What is it?
Laser diode lighting is among several next-generation lighting technologies that have emerged as a potential successor to LED lighting. It uses laser technology to provide light, as opposed to using diodes (LED), gas (fluorescent), or a wire filament (incandescent). It produces a very bright and concentrated form of light.
How does it work?
Under current laser technology, blue and violet colored lasers are the easiest to produce. The lasers are filtered through a phosphor layer to create common white or softer yellow lighting. The lasers are initially very focused, and there are several methods being developed to diffuse the lighting so it can be used in more common applications.
What are the most appropriate applications?
Laser diode lighting is most appropriately used where focused, bright lighting is required. Examples include projectors, spotlights, and car headlights. Some high-end supercars already use laser diode headlights. Commercial products are currently under development for more widespread use.
What are the savings?
Since laser lighting is early in the development stages, it has an efficacy (lumens per watt) about 30-40% less than LED in most applications. However, this is expected to improve, and the non-energy benefits provide other advantages over LED lighting.
What are the non-energy benefits?
Headlights using laser diode technology can reach over two times further than LED headlights and over 6 times further than incandescent headlights. Laser diodes also have a much higher lighting density than other types of lighting, meaning it can be used in small spaces. Eventually, laser lighting may be able to use fiber optics to be “piped in” to remote areas, making it desirable for hazardous areas where heat or electricity cause issues.
What is the cost?
Currently, costs for this technology are significantly higher than comparable LED technology. The headlight modules used in some supercars are several thousand dollars, for example.

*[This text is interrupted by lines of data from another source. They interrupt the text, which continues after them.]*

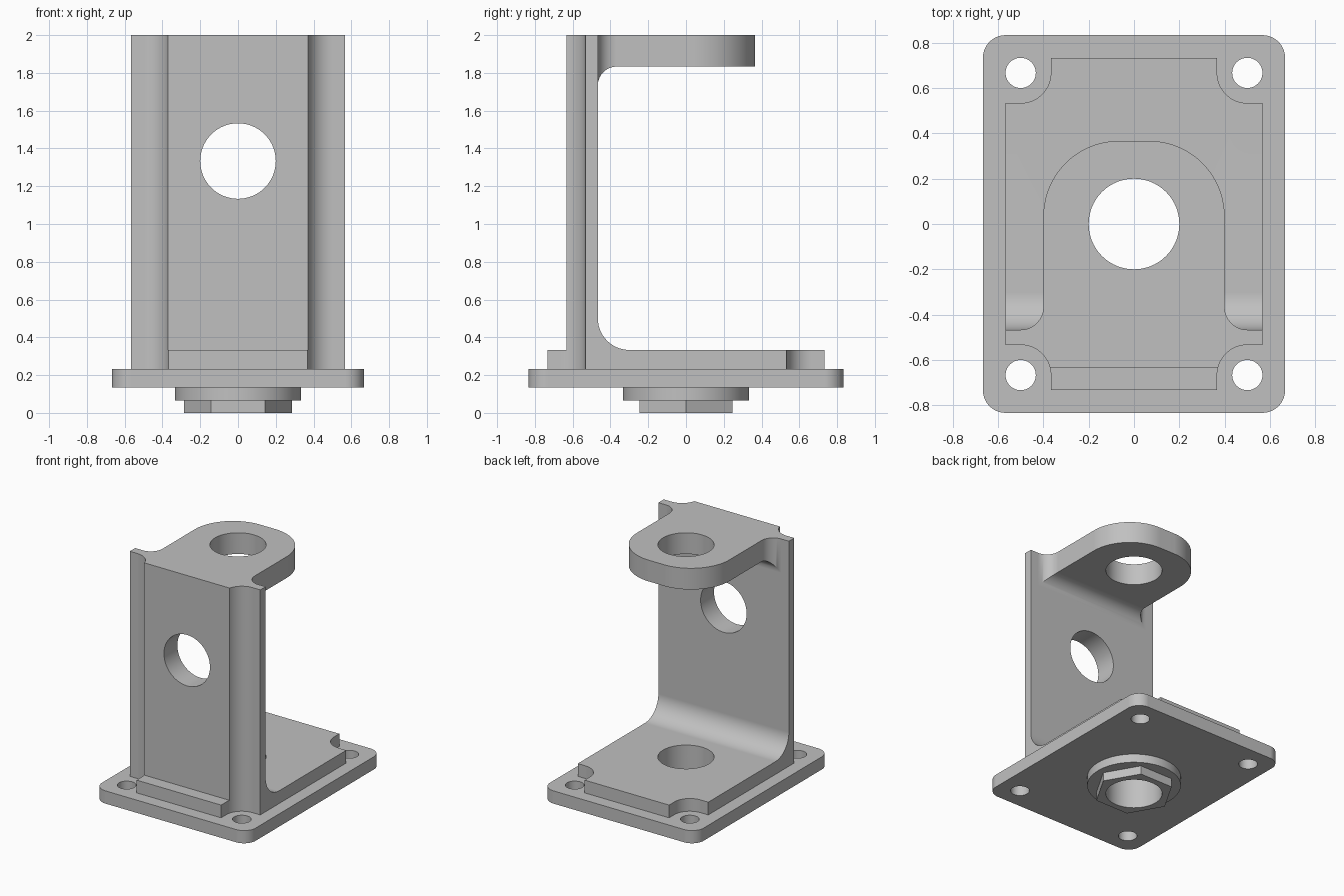
import bpy, bmesh
from math import cos, sin, pi, radians

cube = bpy.data.objects.get("Cube")
if cube:
    bpy.data.objects.remove(cube, do_unlink=True)

steel = bpy.data.materials.new("plain grey")
steel.use_nodes = True
grey = (0.53, 0.53, 0.53, 1)
steel.diffuse_color = grey
steel.node_tree.nodes["Principled BSDF"].inputs["Base Color"].default_value = grey


def arc(cx, cy, r, start, end, steps=14):
    """Points along an arc, angles in degrees."""
    angles = [radians(start + (end - start) * i / steps) for i in range(steps + 1)]
    return [(cx + r * cos(a), cy + r * sin(a)) for a in angles]


def circle(cx, cy, r, sides=64):
    return arc(cx, cy, r, 0, 360, sides)[:-1]


def prism(name, profile, low, high, axis="z"):
    """Extrude a closed profile along an axis."""
    place = {"x": lambda u, v: (low, u, v),
             "y": lambda u, v: (u, low, v),
             "z": lambda u, v: (u, v, low)}[axis]
    bm = bmesh.new()
    face = bm.faces.new([bm.verts.new(place(u, v)) for u, v in profile])
    new = bmesh.ops.extrude_face_region(bm, geom=[face])["geom"]
    shift = [(high - low) * (axis == a) for a in "xyz"]
    bmesh.ops.translate(bm, vec=shift, verts=[g for g in new if isinstance(g, bmesh.types.BMVert)])
    bmesh.ops.recalc_face_normals(bm, faces=bm.faces)
    mesh = bpy.data.meshes.new(name)
    bm.to_mesh(mesh)
    bm.free()
    mesh.materials.append(steel)
    obj = bpy.data.objects.new(name, mesh)
    bpy.context.collection.objects.link(obj)
    return obj


def combine(obj, tool, operation):
    """Apply a boolean and discard the tool."""
    mod = obj.modifiers.new(operation, "BOOLEAN")
    mod.operation, mod.solver, mod.object = operation, "EXACT", tool
    bpy.context.view_layer.update()
    graph = bpy.context.evaluated_depsgraph_get()
    mesh = bpy.data.meshes.new_from_object(obj.evaluated_get(graph))
    obj.modifiers.clear()
    obj.data = mesh
    bpy.data.objects.remove(tool, do_unlink=True)


def mirror_x(points):
    """Close a right-hand outline with its mirror image."""
    return points + [(-x, y) for x, y in reversed(points)]


BORE = 0.2
FLOOR, TOP = 0.2333, 2.0
WALL = -0.4667

# Bent bracket: floor and upright in side profile
side = [(-0.7333, FLOOR), (0.7333, FLOOR), (0.7333, 0.3333)]
side += arc(WALL + 0.1667, 0.5, 0.1667, 270, 180)
side += [(WALL, TOP), (-0.6333, TOP), (-0.6333, 0.3333), (-0.7333, 0.3333)]
bracket = prism("bracket", side, -0.5667, 0.5667, "x")

# Corners scooped around the bolt holes, all the way up
outline = [(0.3667, -0.9)] + arc(0.5, -0.6667, 0.1333, 180, 90) + [(0.8, -0.5333)]
outline += [(x, -y) for x, y in reversed(outline)]
combine(bracket, prism("scoops", mirror_x(outline), 0, 2.2), "INTERSECT")

# Top lug with flared root and rounded end
plan = [(0.5, -0.52)] + arc(0.5, WALL + 0.1, 0.1, 270, 180)
plan += arc(0.0667, 0.0333, 0.3333, 0, 90, 20)
lug = prism("lug", mirror_x(plan), 1.6, TOP)
under = [(-0.6, 1.7333)] + arc(WALL + 0.1, 1.7333, 0.1, 180, 90)
under += [(0.6, 1.8333), (0.6, 2.2), (-0.6, 2.2)]
combine(lug, prism("lug_underside", under, -0.8, 0.8, "x"), "INTERSECT")
combine(bracket, lug, "UNION")
combine(bracket, prism("upright_hole", circle(0, 1.3333, BORE), -0.9, -0.3, "y"), "DIFFERENCE")

# Base plate with rounded corners and four bolt holes
corner = arc(0.5667, -0.7333, 0.1, 270, 360) + arc(0.5667, 0.7333, 0.1, 0, 90)
base = prism("base_plate", mirror_x(corner), 0.1333, FLOOR)
for x in (-0.5, 0.5):
    for y in (-0.6667, 0.6667):
        combine(base, prism("bolt_hole", circle(x, y, 0.0667, 40), 0, 0.3), "DIFFERENCE")

# Round collar and hexagonal nut underneath
collar = prism("round_collar", circle(0, 0, 0.3333), 0.0667, 0.1333)
nut = prism("hex_nut", circle(0, 0, 0.285, 6), 0, 0.0667)

# Shared vertical bore, then shading
parts = [bracket, base, collar, nut]
bpy.ops.object.select_all(action="DESELECT")
for part in parts:
    combine(part, prism("bore", circle(0, 0, BORE), -0.1, 2.2), "DIFFERENCE")
    part.select_set(True)
bpy.context.view_layer.objects.active = bracket
bpy.ops.object.shade_smooth_by_angle(angle=radians(30))
for part in parts:
    part.modifiers.new("even_shading", "WEIGHTED_NORMAL").keep_sharp = True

Costs are expected to drop once products become commercially available and manufacturing processes are streamlined.
What is the status/availability of the technology?
This technology is early in the development stages and is not readily available yet for widespread commercial use. Some industry experts expect the first round of commercial laser diode products to hit the market in late 2019.